*** Opening Data shown ***

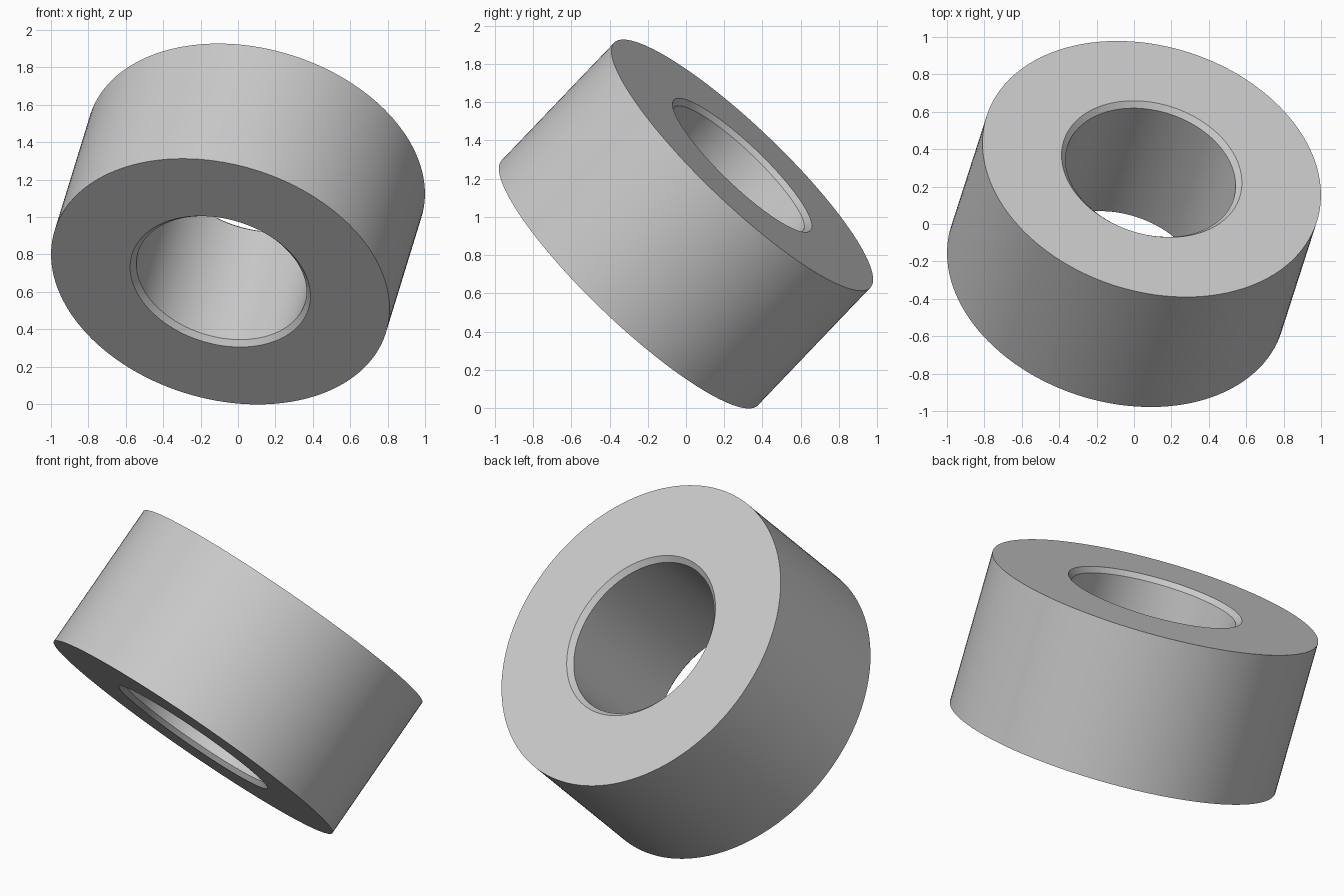
import bpy
import bmesh
from math import pi, radians
from mathutils import Vector

OUTER, BORE, CHAMFER, LENGTH = 0.927, 0.466, 0.028, 0.872
AXIS = Vector((0.217, 0.674, 0.705)).normalized()
CENTRE = Vector((0, 0, 0.9625))
STEPS = 128

cube = bpy.data.objects.get("Cube")
if cube:
    bpy.data.objects.remove(cube, do_unlink=True)

# Plain grey material
grey = bpy.data.materials.new("light grey")
grey.use_nodes = True
colour = (0.6, 0.6, 0.6, 1)
grey.diffuse_color = colour
grey.node_tree.nodes["Principled BSDF"].inputs["Base Color"].default_value = colour

# Closed ring cross-section: square outer edges, chamfered bore mouths
h = LENGTH / 2
profile = [(OUTER, -h), (OUTER, h), (BORE + CHAMFER, h), (BORE, h - CHAMFER),
           (BORE, CHAMFER - h), (BORE + CHAMFER, -h)]

bm = bmesh.new()
verts = [bm.verts.new((r, 0, z)) for r, z in profile]
edges = [bm.edges.new((v, verts[(i + 1) % len(verts)])) for i, v in enumerate(verts)]
bmesh.ops.spin(bm, geom=verts + edges, cent=(0, 0, 0), axis=(0, 0, 1),
               angle=2 * pi, steps=STEPS, use_merge=False)
bmesh.ops.remove_doubles(bm, verts=bm.verts, dist=0.0001)
bmesh.ops.recalc_face_normals(bm, faces=bm.faces)

# Tilt the ring onto its axis
bmesh.ops.rotate(bm, verts=bm.verts, cent=(0, 0, 0),
                 matrix=AXIS.to_track_quat('Z', 'Y').to_matrix())

mesh = bpy.data.meshes.new("spacer_ring")
bm.to_mesh(mesh)
bm.free()
mesh.materials.append(grey)
ring = bpy.data.objects.new("spacer_ring", mesh)
ring.location = CENTRE
bpy.context.collection.objects.link(ring)

# Smooth walls, sharp rims
bpy.ops.object.select_all(action='DESELECT')
ring.select_set(True)
bpy.context.view_layer.objects.active = ring
bpy.ops.object.shade_smooth_by_angle(angle=radians(30))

*** Closing Data shown ***

Work task: Every line above is to be returned exactly, with its pictures removed.

Expected answer:
import bpy
import bmesh
from math import pi, radians
from mathutils import Vector

OUTER, BORE, CHAMFER, LENGTH = 0.927, 0.466, 0.028, 0.872
AXIS = Vector((0.217, 0.674, 0.705)).normalized()
CENTRE = Vector((0, 0, 0.9625))
STEPS = 128

cube = bpy.data.objects.get("Cube")
if cube:
    bpy.data.objects.remove(cube, do_unlink=True)

# Plain grey material
grey = bpy.data.materials.new("light grey")
grey.use_nodes = True
colour = (0.6, 0.6, 0.6, 1)
grey.diffuse_color = colour
grey.node_tree.nodes["Principled BSDF"].inputs["Base Color"].default_value = colour

# Closed ring cross-section: square outer edges, chamfered bore mouths
h = LENGTH / 2
profile = [(OUTER, -h), (OUTER, h), (BORE + CHAMFER, h), (BORE, h - CHAMFER),
           (BORE, CHAMFER - h), (BORE + CHAMFER, -h)]

bm = bmesh.new()
verts = [bm.verts.new((r, 0, z)) for r, z in profile]
edges = [bm.edges.new((v, verts[(i + 1) % len(verts)])) for i, v in enumerate(verts)]
bmesh.ops.spin(bm, geom=verts + edges, cent=(0, 0, 0), axis=(0, 0, 1),
               angle=2 * pi, steps=STEPS, use_merge=False)
bmesh.ops.remove_doubles(bm, verts=bm.verts, dist=0.0001)
bmesh.ops.recalc_face_normals(bm, faces=bm.faces)

# Tilt the ring onto its axis
bmesh.ops.rotate(bm, verts=bm.verts, cent=(0, 0, 0),
                 matrix=AXIS.to_track_quat('Z', 'Y').to_matrix())

mesh = bpy.data.meshes.new("spacer_ring")
bm.to_mesh(mesh)
bm.free()
mesh.materials.append(grey)
ring = bpy.data.objects.new("spacer_ring", mesh)
ring.location = CENTRE
bpy.context.collection.objects.link(ring)

# Smooth walls, sharp rims
bpy.ops.object.select_all(action='DESELECT')
ring.select_set(True)
bpy.context.view_layer.objects.active = ring
bpy.ops.object.shade_smooth_by_angle(angle=radians(30))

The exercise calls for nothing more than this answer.